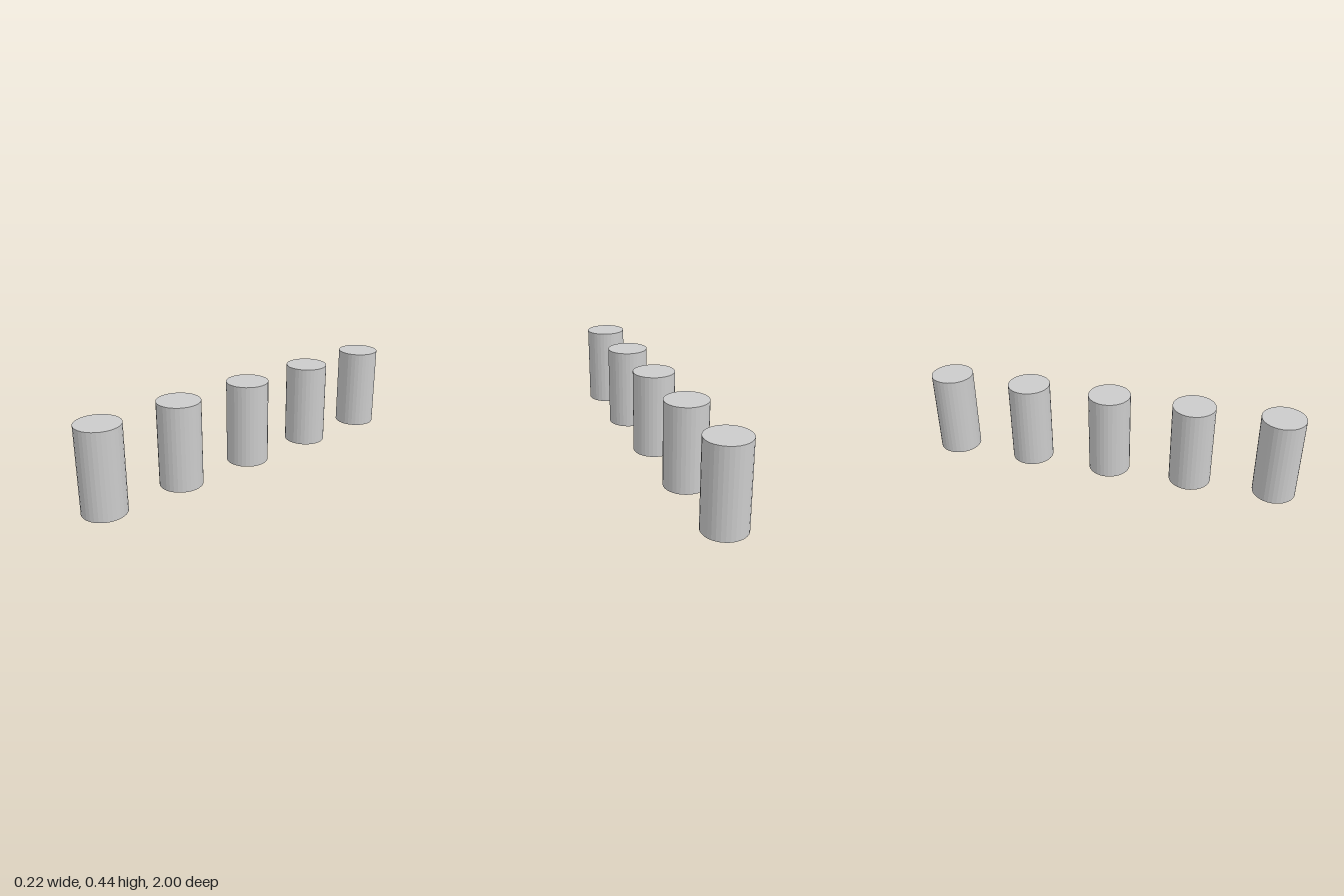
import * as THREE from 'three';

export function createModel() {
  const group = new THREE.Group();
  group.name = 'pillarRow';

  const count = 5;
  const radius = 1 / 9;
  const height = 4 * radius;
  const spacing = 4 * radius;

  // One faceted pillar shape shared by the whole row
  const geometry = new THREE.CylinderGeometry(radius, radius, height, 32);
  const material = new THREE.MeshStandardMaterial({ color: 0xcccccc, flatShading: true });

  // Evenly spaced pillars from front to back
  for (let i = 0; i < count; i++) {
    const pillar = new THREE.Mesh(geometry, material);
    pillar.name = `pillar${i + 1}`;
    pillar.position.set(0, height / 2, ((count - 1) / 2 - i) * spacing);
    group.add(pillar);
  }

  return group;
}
_ _ _ _ _ _ _
■ **EXERCISE DESCRIPTION**:
Whenever the word "radius" appears in a line of the listing, copy out that line.

■ **EXERCISE ANSWER**:
  const radius = 1 / 9;
  const height = 4 * radius;
  const spacing = 4 * radius;
  const geometry = new THREE.CylinderGeometry(radius, radius, height, 32);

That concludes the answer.